It finally happened. The bus pulled up at 5:30 a.m. and I was fast asleep. Exhaustion had taken over. The driver had a half hour wait while I got ready. The shoot was set for 8 a.m. but there was still the business of picking up everyone and allowing them time for breakfast. Getting up late and rushing to get on the bus left me feeling unprepared for the day with the nagging feeling that I was forgetting something.
The first scene was at a tattoo parlour in St. John’s. Howard was the special effects makeup person that morning putting a scar on Aisha’s belly. He did a good job. It was not his first time as an FX artist. He created the blood and bruises in our second film project “No Seed.” The scenes went well, interrupted occasionally by the traffic on the busy street outside as the city came alive.
The near disaster was professor Berry falling off a bench. I didn’t see it. I heard it! A very loud thud had all of us scrambling to see what had happened. Turns out he could have dislocated his shoulder. But he bounced up quickly saying he was ok. His arm looked red and bruised. First Aid was applied by Mrs. Berry…no not his wife, his Mom. Mrs. Jean Berry (an acclaimed professional artist and the professor’s mother) joined the crew for the last 10 days of production. She called it “a working vacation” as her son put her to work as a production assistant. As part of the crew mother Berry also climbed up the steep hill to the cave in Barbuda carrying a camera case. She credited her recently deceased husband for her passion for adventure and the outdoors. The next shoot was an office scene at Regional Publications. They allowed us to use their office for a scene, opening up on a Saturday.
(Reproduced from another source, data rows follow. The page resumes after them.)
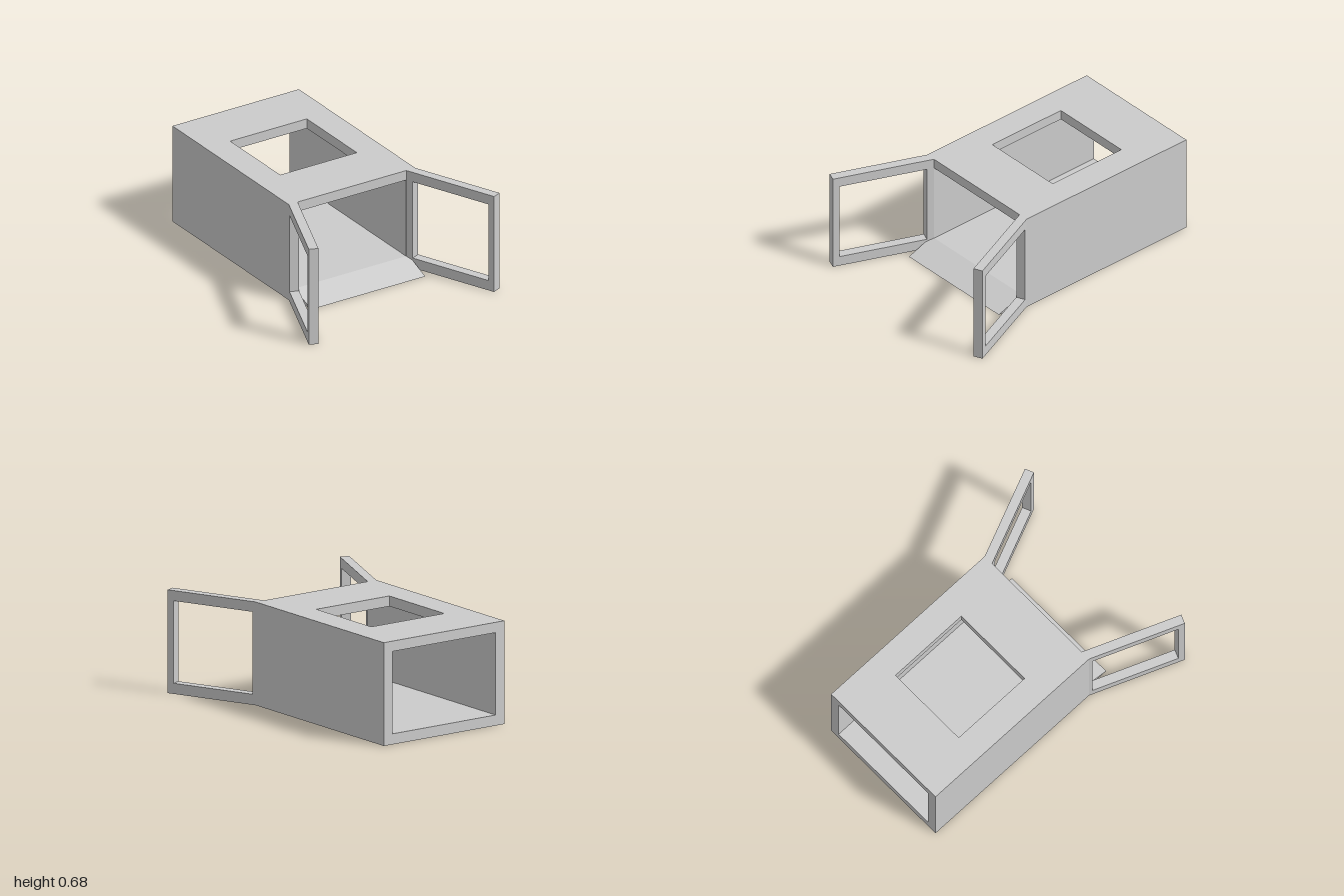
import * as THREE from 'three';

const material = new THREE.MeshStandardMaterial({ color: 0xcccccc, flatShading: true });

const H = 0.683;                       // overall height
const X0 = -0.49, X1 = 0.48;           // outer side walls
const BACK = -1, FRONT = 0.363;        // open ends of the body
const WALL = 0.07, ROOF = 0.615;       // wall thickness, underside of roof

function rect(x0, y0, x1, y1, Type = THREE.Shape) {
  return new Type([[x0, y0], [x1, y0], [x1, y1], [x0, y1]].map(p => new THREE.Vector2(...p)));
}

function add(parent, name, geometry) {
  const mesh = new THREE.Mesh(geometry, material);
  mesh.name = name;
  parent.add(mesh);
  return mesh;
}

function box(x0, y0, z0, x1, y1, z1) {
  return new THREE.BoxGeometry(x1 - x0, y1 - y0, z1 - z0)
    .translate((x0 + x1) / 2, (y0 + y1) / 2, (z0 + z1) / 2);
}

// Window frame hinged on a front corner; the hinge edge is mitred against the wall
function doorFrame(parent, name, hingeX, endX, endZ) {
  const t = 0.063;
  const dx = endX - hingeX, dz = endZ - FRONT;
  const length = Math.hypot(dx, dz);
  const side = Math.sign(dx);
  const frame = rect(0, 0, length, H);
  frame.holes.push(rect(0.022, WALL, length - 0.045, ROOF, THREE.Path));
  const geo = new THREE.ExtrudeGeometry(frame, { depth: t, bevelEnabled: false });
  if (side < 0) geo.translate(0, 0, -t);
  const pos = geo.attributes.position;
  for (let i = 0; i < pos.count; i++) {
    const inner = Math.abs(pos.getZ(i)) > t / 2;
    if (inner && pos.getX(i) < 0.001) pos.setX(i, -t * Math.abs(dx) / dz);
  }
  geo.computeVertexNormals();
  const door = add(parent, name, geo);
  door.position.set(hingeX, 0, FRONT);
  door.rotation.y = -Math.atan2(dz, dx);
}

export function createModel() {
  const model = new THREE.Group();
  model.name = 'openBoxWithDoors';

  // Floor and side walls
  add(model, 'floor', box(X0, 0, BACK, X1, WALL, FRONT));
  add(model, 'leftWall', box(X1 - WALL, WALL, BACK, X1, ROOF, FRONT));
  add(model, 'rightWall', box(X0, WALL, BACK, X0 + WALL, ROOF, FRONT));

  // Roof with a rectangular opening (shape y becomes -z)
  const roof = rect(X0, -FRONT, X1, -BACK);
  roof.holes.push(rect(-0.3, 0.028, 0.288, 0.613, THREE.Path));
  add(model, 'roof', new THREE.ExtrudeGeometry(roof, { depth: H - ROOF, bevelEnabled: false })
    .rotateX(-Math.PI / 2).translate(0, ROOF, 0));

  // Wedge ramp leading down from the floor
  const wedge = new THREE.Shape();
  wedge.moveTo(-FRONT, 0).lineTo(-FRONT, WALL).lineTo(-0.557, 0).closePath();
  add(model, 'ramp', new THREE.ExtrudeGeometry(wedge, { depth: 0.875, bevelEnabled: false })
    .rotateY(Math.PI / 2).translate(-0.445, 0, 0));

  // Splayed front frames
  doorFrame(model, 'leftDoorFrame', X1, 0.734, 0.963);
  doorFrame(model, 'rightDoorFrame', X0, -0.738, 0.976);

  return model;
}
This scene involved Brent and introduced a new day player Cathia Christopher to the cast and crew. By the time we wrapped on that scene, I was concerned about time. We had two more scenes to shoot outdoors and it was already 3:30 p.m. Carl Bradshaw was in the next two scenes. He had to be picked up at the hotel and brought to the location. It became a game of beat the sunset. What did I forget? Bradshaw’s props! One of the rings and his sunglasses. There was a 20-minute wait for the sunglasses. As for the ring, there was not enough time to go back to my house. It was a wide shot thank God.
When we got to the final location of the day it was 5:30 p.m. we had one hour to shoot the scene. We were losing light fast and the mosquitoes were out in full force. I stayed in the van while the cast and crew went to shoot the scene in an open field. Farmer Brenda Farrell played “Dada Mae”. We first met Brenda 15 years ago and a chance meeting at Wallings Dam in March during professor Berry’s location scouting visit landed her a part in the movie.
Brenda is a natural entertainer who has longed for the stage and the spotlight to show what she can do. When she heard we were doing a movie she said “put me in dey nuh.” Berry clearly taken by her quick wit and her strong presence said yeah “why don’t you guys put her in the movie”. Brenda thought we were joking until Howard showed up at her door with the script and later with Carl Bradshaw. She was struck dumb…but not for long. If I am to believe the reports (because I stayed in the van) Brenda, Bradshaw and Promise created magic on the screen and the fading light giving way to a sunset added a golden glow to their beautiful black skin.
When it was over Brenda confessed to an attack of nerves fuelled by the number of people around. Bradshaw’s presence did draw a couple of fans to the location.